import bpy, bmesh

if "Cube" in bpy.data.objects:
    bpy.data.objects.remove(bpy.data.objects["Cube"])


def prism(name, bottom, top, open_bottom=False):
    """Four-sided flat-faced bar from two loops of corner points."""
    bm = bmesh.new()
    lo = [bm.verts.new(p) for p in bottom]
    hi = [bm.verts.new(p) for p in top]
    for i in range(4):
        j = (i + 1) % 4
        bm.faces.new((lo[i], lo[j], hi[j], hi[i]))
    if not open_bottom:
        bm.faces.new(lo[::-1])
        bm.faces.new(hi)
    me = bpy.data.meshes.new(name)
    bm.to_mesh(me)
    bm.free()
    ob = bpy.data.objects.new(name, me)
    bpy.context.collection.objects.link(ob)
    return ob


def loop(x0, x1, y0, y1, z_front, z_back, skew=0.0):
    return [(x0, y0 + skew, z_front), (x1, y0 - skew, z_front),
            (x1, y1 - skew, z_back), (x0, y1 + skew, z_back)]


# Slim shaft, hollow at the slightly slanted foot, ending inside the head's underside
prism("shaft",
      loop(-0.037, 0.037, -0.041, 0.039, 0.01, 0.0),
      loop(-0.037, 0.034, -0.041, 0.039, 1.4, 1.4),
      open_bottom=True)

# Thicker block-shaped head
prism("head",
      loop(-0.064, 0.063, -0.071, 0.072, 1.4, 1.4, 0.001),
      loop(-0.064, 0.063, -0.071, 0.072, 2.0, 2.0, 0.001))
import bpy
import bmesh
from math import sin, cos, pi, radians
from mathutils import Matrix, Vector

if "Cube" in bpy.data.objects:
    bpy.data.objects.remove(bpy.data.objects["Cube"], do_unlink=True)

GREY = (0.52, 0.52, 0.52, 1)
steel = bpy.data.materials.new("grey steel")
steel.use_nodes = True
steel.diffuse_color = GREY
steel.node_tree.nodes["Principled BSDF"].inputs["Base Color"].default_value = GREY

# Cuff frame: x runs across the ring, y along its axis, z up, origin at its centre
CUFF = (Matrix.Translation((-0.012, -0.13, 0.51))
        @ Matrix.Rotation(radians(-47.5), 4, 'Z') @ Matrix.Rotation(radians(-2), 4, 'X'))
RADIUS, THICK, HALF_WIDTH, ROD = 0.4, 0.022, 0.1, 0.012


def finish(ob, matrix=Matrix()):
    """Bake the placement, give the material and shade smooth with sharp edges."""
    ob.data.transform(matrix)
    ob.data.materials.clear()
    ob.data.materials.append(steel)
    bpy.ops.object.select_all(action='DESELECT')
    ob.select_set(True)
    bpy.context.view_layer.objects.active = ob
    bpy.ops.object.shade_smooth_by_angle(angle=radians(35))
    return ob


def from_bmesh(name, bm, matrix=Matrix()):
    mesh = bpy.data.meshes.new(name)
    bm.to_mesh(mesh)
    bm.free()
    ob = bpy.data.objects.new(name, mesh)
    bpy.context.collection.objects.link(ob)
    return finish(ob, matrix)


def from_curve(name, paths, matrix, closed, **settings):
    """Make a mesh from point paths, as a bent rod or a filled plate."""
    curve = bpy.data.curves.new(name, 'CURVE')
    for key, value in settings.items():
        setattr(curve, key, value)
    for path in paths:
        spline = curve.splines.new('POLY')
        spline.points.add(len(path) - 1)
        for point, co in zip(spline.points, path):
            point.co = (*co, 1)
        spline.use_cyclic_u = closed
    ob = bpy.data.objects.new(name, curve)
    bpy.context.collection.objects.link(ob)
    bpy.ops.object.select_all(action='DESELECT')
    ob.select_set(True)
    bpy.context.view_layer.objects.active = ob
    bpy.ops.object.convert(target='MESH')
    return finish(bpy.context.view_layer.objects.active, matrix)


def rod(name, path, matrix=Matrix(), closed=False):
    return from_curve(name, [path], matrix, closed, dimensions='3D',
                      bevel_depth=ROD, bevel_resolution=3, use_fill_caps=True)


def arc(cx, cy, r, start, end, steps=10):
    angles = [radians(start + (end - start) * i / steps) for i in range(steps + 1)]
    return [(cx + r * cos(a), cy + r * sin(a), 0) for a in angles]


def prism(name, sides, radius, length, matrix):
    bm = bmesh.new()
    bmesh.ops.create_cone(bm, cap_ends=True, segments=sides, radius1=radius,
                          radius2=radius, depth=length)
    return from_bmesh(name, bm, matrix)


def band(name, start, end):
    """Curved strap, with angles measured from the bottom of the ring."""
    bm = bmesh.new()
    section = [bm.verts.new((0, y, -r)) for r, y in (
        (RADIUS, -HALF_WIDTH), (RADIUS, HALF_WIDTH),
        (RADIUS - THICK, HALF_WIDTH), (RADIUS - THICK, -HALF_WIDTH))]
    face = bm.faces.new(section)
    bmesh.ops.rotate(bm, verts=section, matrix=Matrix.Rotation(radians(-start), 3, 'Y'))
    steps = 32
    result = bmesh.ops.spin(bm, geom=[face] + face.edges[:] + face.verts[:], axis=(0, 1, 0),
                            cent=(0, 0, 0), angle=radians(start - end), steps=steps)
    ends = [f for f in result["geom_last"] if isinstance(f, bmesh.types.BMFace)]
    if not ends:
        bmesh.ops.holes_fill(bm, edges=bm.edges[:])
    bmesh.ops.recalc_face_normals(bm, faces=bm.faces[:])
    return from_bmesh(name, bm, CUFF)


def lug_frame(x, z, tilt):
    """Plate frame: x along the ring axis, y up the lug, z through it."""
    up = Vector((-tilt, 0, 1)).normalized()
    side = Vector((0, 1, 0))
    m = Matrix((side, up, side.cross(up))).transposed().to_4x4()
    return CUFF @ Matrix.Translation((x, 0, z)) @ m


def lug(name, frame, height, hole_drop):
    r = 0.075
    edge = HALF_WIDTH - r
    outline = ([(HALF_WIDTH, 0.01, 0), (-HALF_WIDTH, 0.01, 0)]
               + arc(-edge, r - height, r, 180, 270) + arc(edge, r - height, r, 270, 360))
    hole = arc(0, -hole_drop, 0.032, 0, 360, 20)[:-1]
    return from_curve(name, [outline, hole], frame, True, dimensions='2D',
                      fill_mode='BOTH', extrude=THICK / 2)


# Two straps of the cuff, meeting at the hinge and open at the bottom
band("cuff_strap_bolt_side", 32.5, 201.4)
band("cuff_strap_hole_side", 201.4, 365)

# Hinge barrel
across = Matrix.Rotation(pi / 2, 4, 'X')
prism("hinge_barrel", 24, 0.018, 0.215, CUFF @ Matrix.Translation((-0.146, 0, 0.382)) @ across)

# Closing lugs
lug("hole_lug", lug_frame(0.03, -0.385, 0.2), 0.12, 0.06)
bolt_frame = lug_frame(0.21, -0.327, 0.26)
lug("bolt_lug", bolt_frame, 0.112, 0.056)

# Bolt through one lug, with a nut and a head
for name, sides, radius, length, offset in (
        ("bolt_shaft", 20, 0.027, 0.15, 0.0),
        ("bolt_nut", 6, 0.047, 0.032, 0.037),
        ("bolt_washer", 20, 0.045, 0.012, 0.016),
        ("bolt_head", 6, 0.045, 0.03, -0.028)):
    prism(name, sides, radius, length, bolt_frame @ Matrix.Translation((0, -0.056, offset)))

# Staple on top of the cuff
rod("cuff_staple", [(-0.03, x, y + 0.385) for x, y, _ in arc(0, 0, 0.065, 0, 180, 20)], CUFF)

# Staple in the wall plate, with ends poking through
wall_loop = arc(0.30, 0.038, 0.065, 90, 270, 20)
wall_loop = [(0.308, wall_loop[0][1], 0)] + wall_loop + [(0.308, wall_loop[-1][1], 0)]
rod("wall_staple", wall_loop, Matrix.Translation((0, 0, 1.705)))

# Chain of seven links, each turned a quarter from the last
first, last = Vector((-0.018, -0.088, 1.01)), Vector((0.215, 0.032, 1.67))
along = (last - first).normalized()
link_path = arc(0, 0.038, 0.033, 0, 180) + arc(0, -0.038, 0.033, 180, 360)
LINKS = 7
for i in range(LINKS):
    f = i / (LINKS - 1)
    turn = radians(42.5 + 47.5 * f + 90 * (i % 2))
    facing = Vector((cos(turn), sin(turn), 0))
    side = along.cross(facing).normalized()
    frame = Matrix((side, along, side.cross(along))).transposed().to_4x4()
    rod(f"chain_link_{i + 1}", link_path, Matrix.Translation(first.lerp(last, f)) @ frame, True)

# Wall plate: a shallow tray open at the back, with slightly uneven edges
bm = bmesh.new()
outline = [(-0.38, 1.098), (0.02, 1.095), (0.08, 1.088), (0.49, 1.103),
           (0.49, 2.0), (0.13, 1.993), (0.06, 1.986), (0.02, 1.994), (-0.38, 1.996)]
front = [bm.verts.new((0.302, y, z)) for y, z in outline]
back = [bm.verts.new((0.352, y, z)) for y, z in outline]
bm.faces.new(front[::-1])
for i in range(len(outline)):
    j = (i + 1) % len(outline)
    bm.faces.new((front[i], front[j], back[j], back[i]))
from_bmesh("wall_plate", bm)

══════════════════════════════

■ Task details ■
For the word "radians", state how many lines of the material contain it. Give the number and no more.

■ Problem solution ■
7